### Excerpts from a dataset
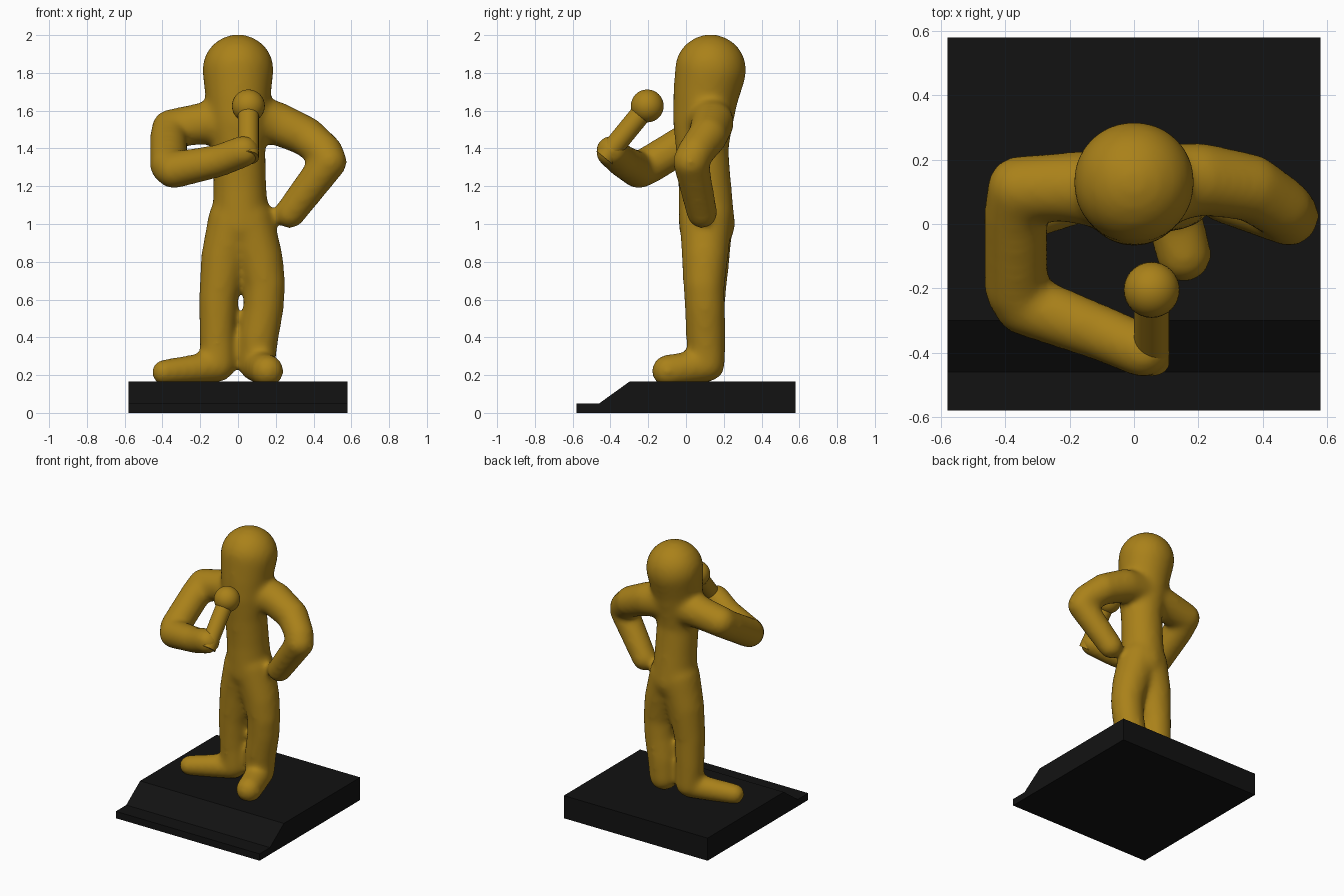
import bpy, bmesh, math
from mathutils import Vector, Matrix

if "Cube" in bpy.data.objects:
    bpy.data.objects.remove(bpy.data.objects["Cube"])


def material(name, colour):
    m = bpy.data.materials.new(name)
    m.diffuse_color = (*colour, 1)
    m.use_nodes = True
    m.node_tree.nodes["Principled BSDF"].inputs["Base Color"].default_value = m.diffuse_color
    return m


GOLD = material("gold", (0.40, 0.22, 0.01))
BLACK = material("black", (0.006, 0.006, 0.006))


def add_object(name, bm, mat):
    me = bpy.data.meshes.new(name)
    bm.to_mesh(me)
    bm.free()
    me.materials.append(mat)
    ob = bpy.data.objects.new(name, me)
    bpy.context.collection.objects.link(ob)
    return ob


def add_limb(bm, nodes, step=0.03):
    """Overlapping balls along a path of (x, y, z, radius) nodes."""
    for a, b in zip(nodes, nodes[1:]):
        a, b = Vector(a), Vector(b)
        n = max(1, math.ceil((b - a).length / step))
        for i in range(n + 1):
            x, y, z, r = a.lerp(b, i / n)
            bmesh.ops.create_icosphere(bm, subdivisions=3, radius=r + 0.006,
                                       matrix=Matrix.Translation((x, y, z)))


# Figure: limbs fused into one soft skin
LIMBS = {
    "head_and_torso": [(0, .13, 1.815, .185), (0, .105, 1.68, .168), (0, .09, 1.55, .155),
                       (.005, .085, 1.4, .135), (.01, .1, 1.2, .136), (.015, .11, 1.0, .145)],
    "left_leg": [(-.02, .11, 1.02, .135), (-.075, .11, .82, .117), (-.105, .105, .6, .098),
                 (-.11, .11, .4, .09), (-.105, .11, .26, .088)],
    "left_foot": [(-.11, .105, .245, .08), (-.39, 0, .215, .064)],
    "right_leg": [(.05, .105, 1.02, .135), (.115, .1, .82, .118), (.142, .095, .68, .105),
                  (.135, .1, .55, .102), (.11, .105, .4, .1), (.1, .11, .26, .092)],
    "right_foot": [(.105, .1, .25, .085), (.155, -.095, .222, .082)],
    "left_arm": [(0, .1, 1.55, .13), (-.2, .115, 1.53, .105), (-.355, .11, 1.505, .098),
                 (-.368, .03, 1.45, .095), (-.366, -.2, 1.31, .095), (-.34, -.25, 1.285, .093),
                 (-.1, -.34, 1.335, .082), (.03, -.395, 1.385, .08)],
    "right_arm": [(0, .11, 1.57, .13), (.2, .14, 1.535, .11), (.36, .115, 1.465, .1),
                  (.46, .05, 1.38, .092), (.482, .025, 1.33, .09), (.275, .085, 1.058, .077)],
}
bm = bmesh.new()
for path in LIMBS.values():
    add_limb(bm, path)
figure = add_object("figure", bm, GOLD)
remesh = figure.modifiers.new("fuse", 'REMESH')
remesh.mode = 'VOXEL'
remesh.voxel_size = 0.016
remesh.use_smooth_shade = True
smooth = figure.modifiers.new("soften", 'SMOOTH')
smooth.factor = 0.5
smooth.iterations = 18

# Microphone: handle and ball
low, high = Vector((.055, -.43, 1.35)), Vector((.055, -.205, 1.625))
axis = high - low
bm = bmesh.new()
bmesh.ops.create_cone(bm, cap_ends=True, segments=32, radius1=.055, radius2=.055,
                      depth=axis.length,
                      matrix=Matrix.Translation((low + high) / 2)
                      @ axis.to_track_quat('Z', 'Y').to_matrix().to_4x4())
handle = add_object("microphone_handle", bm, GOLD)
bm = bmesh.new()
bmesh.ops.create_uvsphere(bm, u_segments=32, v_segments=16, radius=.087,
                          matrix=Matrix.Translation(high))
ball = add_object("microphone_ball", bm, GOLD)
for ob in (handle, ball):
    bpy.ops.object.select_all(action='DESELECT')
    ob.select_set(True)
    bpy.context.view_layer.objects.active = ob
    bpy.ops.object.shade_smooth_by_angle(angle=math.radians(40))

# Plinth: side profile with a sloped front, extruded across x
PROFILE = [(-.58, 0), (-.58, .05), (-.46, .05), (-.3, .165), (.58, .165), (.58, 0)]
bm = bmesh.new()
face = bm.faces.new([bm.verts.new((-.58, y, z)) for y, z in PROFILE])
ext = bmesh.ops.extrude_face_region(bm, geom=[face])
bmesh.ops.translate(bm, vec=(1.16, 0, 0),
                    verts=[v for v in ext["geom"] if isinstance(v, bmesh.types.BMVert)])
bmesh.ops.recalc_face_normals(bm, faces=bm.faces)
add_object("plinth", bm, BLACK)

### Work to complete
Every record, word for word, should be given back without its pictures.

### Reply
import bpy, bmesh, math
from mathutils import Vector, Matrix

if "Cube" in bpy.data.objects:
    bpy.data.objects.remove(bpy.data.objects["Cube"])


def material(name, colour):
    m = bpy.data.materials.new(name)
    m.diffuse_color = (*colour, 1)
    m.use_nodes = True
    m.node_tree.nodes["Principled BSDF"].inputs["Base Color"].default_value = m.diffuse_color
    return m


GOLD = material("gold", (0.40, 0.22, 0.01))
BLACK = material("black", (0.006, 0.006, 0.006))


def add_object(name, bm, mat):
    me = bpy.data.meshes.new(name)
    bm.to_mesh(me)
    bm.free()
    me.materials.append(mat)
    ob = bpy.data.objects.new(name, me)
    bpy.context.collection.objects.link(ob)
    return ob


def add_limb(bm, nodes, step=0.03):
    """Overlapping balls along a path of (x, y, z, radius) nodes."""
    for a, b in zip(nodes, nodes[1:]):
        a, b = Vector(a), Vector(b)
        n = max(1, math.ceil((b - a).length / step))
        for i in range(n + 1):
            x, y, z, r = a.lerp(b, i / n)
            bmesh.ops.create_icosphere(bm, subdivisions=3, radius=r + 0.006,
                                       matrix=Matrix.Translation((x, y, z)))


# Figure: limbs fused into one soft skin
LIMBS = {
    "head_and_torso": [(0, .13, 1.815, .185), (0, .105, 1.68, .168), (0, .09, 1.55, .155),
                       (.005, .085, 1.4, .135), (.01, .1, 1.2, .136), (.015, .11, 1.0, .145)],
    "left_leg": [(-.02, .11, 1.02, .135), (-.075, .11, .82, .117), (-.105, .105, .6, .098),
                 (-.11, .11, .4, .09), (-.105, .11, .26, .088)],
    "left_foot": [(-.11, .105, .245, .08), (-.39, 0, .215, .064)],
    "right_leg": [(.05, .105, 1.02, .135), (.115, .1, .82, .118), (.142, .095, .68, .105),
                  (.135, .1, .55, .102), (.11, .105, .4, .1), (.1, .11, .26, .092)],
    "right_foot": [(.105, .1, .25, .085), (.155, -.095, .222, .082)],
    "left_arm": [(0, .1, 1.55, .13), (-.2, .115, 1.53, .105), (-.355, .11, 1.505, .098),
                 (-.368, .03, 1.45, .095), (-.366, -.2, 1.31, .095), (-.34, -.25, 1.285, .093),
                 (-.1, -.34, 1.335, .082), (.03, -.395, 1.385, .08)],
    "right_arm": [(0, .11, 1.57, .13), (.2, .14, 1.535, .11), (.36, .115, 1.465, .1),
                  (.46, .05, 1.38, .092), (.482, .025, 1.33, .09), (.275, .085, 1.058, .077)],
}
bm = bmesh.new()
for path in LIMBS.values():
    add_limb(bm, path)
figure = add_object("figure", bm, GOLD)
remesh = figure.modifiers.new("fuse", 'REMESH')
remesh.mode = 'VOXEL'
remesh.voxel_size = 0.016
remesh.use_smooth_shade = True
smooth = figure.modifiers.new("soften", 'SMOOTH')
smooth.factor = 0.5
smooth.iterations = 18

# Microphone: handle and ball
low, high = Vector((.055, -.43, 1.35)), Vector((.055, -.205, 1.625))
axis = high - low
bm = bmesh.new()
bmesh.ops.create_cone(bm, cap_ends=True, segments=32, radius1=.055, radius2=.055,
                      depth=axis.length,
                      matrix=Matrix.Translation((low + high) / 2)
                      @ axis.to_track_quat('Z', 'Y').to_matrix().to_4x4())
handle = add_object("microphone_handle", bm, GOLD)
bm = bmesh.new()
bmesh.ops.create_uvsphere(bm, u_segments=32, v_segments=16, radius=.087,
                          matrix=Matrix.Translation(high))
ball = add_object("microphone_ball", bm, GOLD)
for ob in (handle, ball):
    bpy.ops.object.select_all(action='DESELECT')
    ob.select_set(True)
    bpy.context.view_layer.objects.active = ob
    bpy.ops.object.shade_smooth_by_angle(angle=math.radians(40))

# Plinth: side profile with a sloped front, extruded across x
PROFILE = [(-.58, 0), (-.58, .05), (-.46, .05), (-.3, .165), (.58, .165), (.58, 0)]
bm = bmesh.new()
face = bm.faces.new([bm.verts.new((-.58, y, z)) for y, z in PROFILE])
ext = bmesh.ops.extrude_face_region(bm, geom=[face])
bmesh.ops.translate(bm, vec=(1.16, 0, 0),
                    verts=[v for v in ext["geom"] if isinstance(v, bmesh.types.BMVert)])
bmesh.ops.recalc_face_normals(bm, faces=bm.faces)
add_object("plinth", bm, BLACK)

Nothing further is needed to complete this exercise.